In response to The Guardian Newspaper UK article 19th November 2019


Dear Sir,

Your article entitled “People often don’t trust us on 5G: Telstra asks government to help combat health fears” (19th November), is a curious mix of fact and omission. Telstra’s Mike Wood’s assertion that many of the fears about 5G found on social media (such as instant death, or lethal brain cancer within weeks!) are rumours that cannot be backed up by science is true. Indeed, the perpetrators look like gullible fools who have fallen prey to hardcore conspiracy theorists.

It is also true that the new and upcoming 5G networks are, just like their 3G and 4G predecessors, non ionizing radiation, unlike X Rays and gamma rays, which are ionising radiation. When used within existing guidelines and according to the manufacturer’s instructions, non ionizing radiation will not heat up the body.

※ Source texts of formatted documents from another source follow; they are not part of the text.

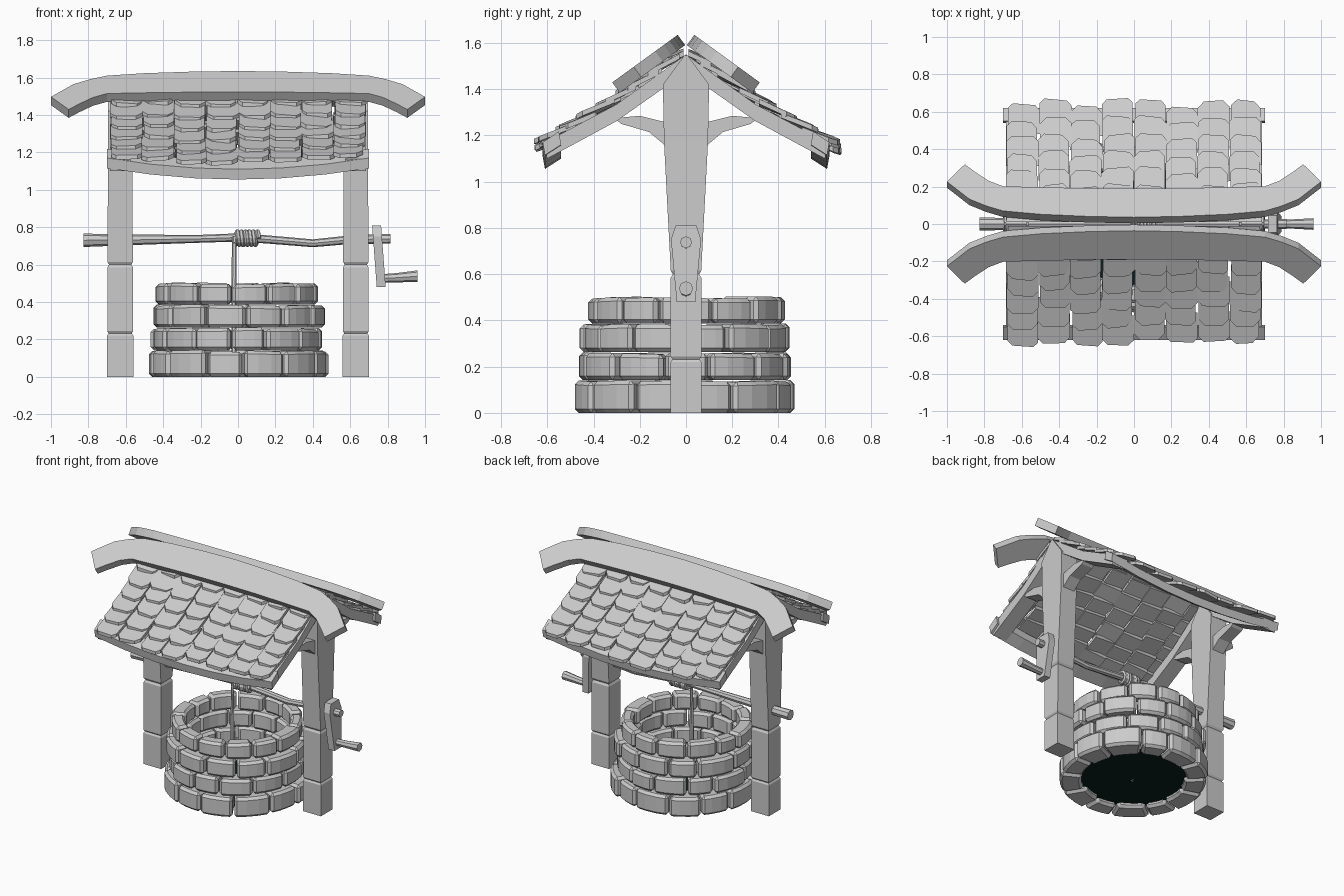
import bpy, bmesh, math, random
from math import sin, cos, pi

random.seed(7)
jit = lambda a: random.uniform(-a, a)

if "Cube" in bpy.data.objects:
    bpy.data.objects.remove(bpy.data.objects["Cube"], do_unlink=True)


def material(name, rgb):
    m = bpy.data.materials.new(name)
    m.use_nodes = True
    m.diffuse_color = (*rgb, 1)
    node = m.node_tree.nodes["Principled BSDF"]
    node.inputs["Base Color"].default_value = (*rgb, 1)
    node.inputs["Roughness"].default_value = 0.9
    return m


grey = material("plain_grey", (0.6, 0.6, 0.6))
dark = material("dark_water", (0.003, 0.012, 0.012))


def loft(bm, rings):
    """Skin a row of equal rings and cap both ends."""
    loops = [[bm.verts.new(p) for p in ring] for ring in rings]
    n = len(loops[0])
    for a, b in zip(loops, loops[1:]):
        for i in range(n):
            bm.faces.new((a[i], a[(i + 1) % n], b[(i + 1) % n], b[i]))
    bm.faces.new(loops[0][::-1])
    bm.faces.new(loops[-1])


def finish(name, bm, mat=grey, bevel=0):
    bmesh.ops.recalc_face_normals(bm, faces=bm.faces[:])
    me = bpy.data.meshes.new(name)
    bm.to_mesh(me)
    bm.free()
    me.materials.append(mat)
    ob = bpy.data.objects.new(name, me)
    bpy.context.collection.objects.link(ob)
    if bevel:
        mod = ob.modifiers.new("worn_edges", "BEVEL")
        mod.width = bevel
        mod.segments = 1
        mod.limit_method = "ANGLE"
        mod.angle_limit = math.radians(35)
    return ob


def tube(bm, path, sides=8):
    """Rod running along x: path holds (x, y, z, radius)."""
    loft(bm, [[(x, y + r * cos(2 * pi * k / sides), z + r * sin(2 * pi * k / sides))
               for k in range(sides)] for x, y, z, r in path])


# Stone ring: four courses of worn curved blocks
bm = bmesh.new()
levels = [0, 0.14, 0.262, 0.385, 0.5]
radii = [0.478, 0.457, 0.455, 0.43]
COUNT, SEGS = 13, 3
for row, radius in enumerate(radii):
    step = 2 * pi / COUNT
    cuts = [(i + row * 0.5) * step + jit(0.07) for i in range(COUNT)]
    cuts.append(cuts[0] + 2 * pi)
    for a0, a1 in zip(cuts, cuts[1:]):
        ro, ri = radius + jit(0.012), 0.335 + jit(0.012)
        z0 = levels[row] + (0.002 if row else 0)
        z1 = levels[row + 1] - 0.002 + jit(0.005)
        tilt = jit(0.006)
        rings = []
        for k in range(SEGS + 1):
            a = a0 + 0.012 + (a1 - a0 - 0.024) * k / SEGS
            top = z1 + tilt * (k / SEGS - 0.5)
            rings.append([(r * cos(a), r * sin(a), z) for r, z in
                          ((ri, z0), (ro, z0), (ro, top), (ri, top))])
        loft(bm, rings)
finish("stone_ring", bm, bevel=0.017)

# Dark water disc
bm = bmesh.new()
bmesh.ops.create_circle(bm, cap_ends=True, segments=32, radius=0.37)
bmesh.ops.translate(bm, verts=bm.verts[:], vec=(0, 0, 0.03))
finish("water", bm, dark)

# Posts with grooves (height, half depth, half width), plus gable frames
post = [(0, .066, .07), (.22, .066, .07), (.232, .058, .062), (.244, .066, .069),
        (.585, .066, .068), (.6, .057, .06), (.615, .066, .068), (1.17, .095, .065),
        (1.42, .1, .065), (1.545, .008, .065)]
rafter = [(0, 1.55), (.3, 1.335), (.62, 1.165), (.6, 1.1), (.3, 1.262), (.09, 1.41), (0, 1.47)]
brace = [(.07, 1.14), (.08, 1.255), (.2, 1.285), (.31, 1.275), (.28, 1.25), (.16, 1.215)]
for side, label in ((1, "left"), (-1, "right")):
    cx = side * 0.63
    bm = bmesh.new()
    loft(bm, [[(cx + sx * hx, sy * hy, z) for sx, sy in ((-1, -1), (1, -1), (1, 1), (-1, 1))]
              for z, hy, hx in post])
    finish(label + "_post", bm)
    bm = bmesh.new()
    for face in (1, -1):
        for outline, half in ((rafter, 0.055), (brace, 0.045)):
            loft(bm, [[(cx + o, face * y, z) for y, z in outline] for o in (-half, half)])
    finish(label + "_gable_frame", bm)

# Sagging eave beams
section = [(.62, 1.11), (.55, 1.158), (.54, 1.1), (.61, 1.055)]
for face, label in ((-1, "front"), (1, "back")):
    bm = bmesh.new()
    loft(bm, [[(x, face * y, z + 0.06 * (x / 0.7) ** 2) for y, z in section]
              for x in (-.7, -.47, -.23, 0, .23, .47, .7)])
    finish(label + "_eave_beam", bm)


# Overlapping shingles with clipped lower corners
def roof_height(x, y):
    sag = 0.045 * (1 - (x / 0.7) ** 2) * y / 0.6
    return 1.555 - 0.625 * y - 0.02 * sin(pi * y / 0.65) - sag


COLS, ROWS, PITCH = 8, 7, 0.09
for face, label in ((-1, "front"), (1, "back")):
    bm = bmesh.new()
    for col in range(COLS):
        cx = -0.595 + col * 0.17
        shift = jit(0.018)
        for row in range(ROWS):
            low = 0.645 - row * PITCH + shift + jit(0.008)
            high = max(low - 0.16, 0.01)
            w = 0.083 + jit(0.004)
            x0, roll, skew = cx + jit(0.007), jit(0.08), jit(0.12)
            clip = 0.03 + jit(0.006)
            outline = [(-w, high), (w, high), (w, low - clip), (w - clip, low),
                       (clip - w, low), (-w, low - clip)]
            rings = []
            for thick in (0, 0.022):
                ring = []
                for u, y in outline:
                    lift = 0.03 * (y - high) / (low - high)
                    yy = y + skew * u * (y > high)
                    ring.append((x0 + u, face * yy,
                                 roof_height(cx, y) + lift + roll * u + thick))
                rings.append(ring)
            loft(bm, rings)
    finish(label + "_shingles", bm)

# Ridge boards: arched planks curling down the slope at their ends
SLOPE, THICK = math.radians(36), 0.055
half_edge = [(0, 0, .19), (.25, .006, .192), (.5, .02, .198), (.7, .042, .205)]
curl = [((.79, .075), (.775, .24)), ((.88, .12), (.85, .3)), ((1, .235), (.905, .35))]
stations = [((x, a), (x, b)) for x, a, b in half_edge] + curl
stations = [tuple((-x, s) for x, s in st) for st in stations[:0:-1]] + stations
for face, label in ((-1, "front"), (1, "back")):
    bm = bmesh.new()
    rings = []
    for inner, outer in stations:
        ring = []
        for (x, s), depth in ((inner, 0), (outer, 0), (outer, THICK), (inner, THICK)):
            y = 0.036 + s * cos(SLOPE) - depth * sin(SLOPE)
            z = 1.635 - s * sin(SLOPE) - depth * cos(SLOPE)
            ring.append((x, face * y, z))
        rings.append(ring)
    loft(bm, rings)
    finish(label + "_ridge_board", bm)

# Crooked axle
bm = bmesh.new()
tube(bm, [(-.825, 0, .73, .036), (-.57, 0, .732, .028), (-.2, 0, .738, .021), (0, 0, .745, .022),
          (.15, 0, .735, .022), (.4, 0, .714, .021), (.6, 0, .733, .023), (.815, 0, .738, .026)])
finish("axle", bm)

# Crank arm and handle
arm = [(-.04, .48), (.04, .48), (.065, .75), (.045, .81), (-.045, .81), (-.065, .75)]
bm = bmesh.new()
loft(bm, [[(x + 0.075 * (.81 - z), y, z) for y, z in arm] for x in (.717, .765)])
finish("crank_arm", bm)
bm = bmesh.new()
tube(bm, [(.75, 0, .525, .022), (.85, 0, .53, .025), (.96, 0, .538, .031)])
finish("crank_handle", bm)

# Rope: coil on the axle, then a straight drop into the well
TURNS, STEPS, R = 6, 12, 0.034
points = [(.11 - .13 * k / (TURNS * STEPS), -R * cos(2 * pi * k / STEPS),
           .741 + R * sin(2 * pi * k / STEPS)) for k in range(TURNS * STEPS + 1)]
points += [(-.021, -R, .4), (-.021, -R, .03)]
curve = bpy.data.curves.new("rope", "CURVE")
curve.dimensions = "3D"
curve.bevel_depth = 0.014
curve.bevel_resolution = 1
curve.use_fill_caps = True
spline = curve.splines.new("POLY")
spline.points.add(len(points) - 1)
for p, co in zip(spline.points, points):
    p.co = (*co, 1)
spline.use_smooth = False
curve.materials.append(grey)
rope = bpy.data.objects.new("rope", curve)
bpy.context.collection.objects.link(rope)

But this is only one small part of the story.

Mike Woods conveniently fails to mention that, as early as in 1972, thousands of studies have linked non ionizing radiation to dangerous effects at non thermal levels. The evidence points to effects on male fertility, impact on melatonin production, depression, cancer risk, and much more. Several mechanisms of action have been put forward – from oxidative stress to DNA damage with single strand breaks. This prompted the Council of Europe to issue Resolution 1815 in 2011 about the potential harmful risks of wireless radiation, whilst the very same year IARC (part of the WHO) announced RF radiation was now a Class 2B carcinogen, falling short of a higher classification only because in 2011 there wasn’t enough data on mechanistic action to meet the quota.

What is more, epidemiological evidence regarding the link between non ionizing radiation and disease is also getting stronger, and no longer can be ignored. In July 2019 (updated in September 2019), the French Public Health Agency Sante Publique France published data showing that glioblastomas, an aggressive and deadly form of brain cancer, had increased four fold between 1990 and 2018 – an increase that, according to many, cannot be explained by too many other factors, as this type of cancer is normally extremely rare and the brain is protected by the blood brain barrier, except when said barrier has broken down due to certain chemicals, and to non ionizing radiation.

So, whilst it might be convenient to think that cities such as Brussels halting the development of 5G on health and technical grounds amounts to some sort of mass hysteria, a closer look at the science tells us that, indeed, those cities are merely doing their duty of protecting citizens, applying the precautionary principle, as was, once again, advocated by the Council of Europe in 2011, which was ignored by the UK and Ireland.

This paints a rather different picture to that of Mr Woods and his claim of unfounded health fears.

Not enough is known as to how the new 5G networks and their range of frequencies will impact on these risks, but it seems undeniable, even to opponents of conspiracy theorists like myself, that they will.

The idea that Telstra is considering rolling out a class 2B carcinogen currently under review on such a massive scale turns the common sense of being safe rather than sorry on its head, but that is what Mr Woods advocates.


Melanie Bouffard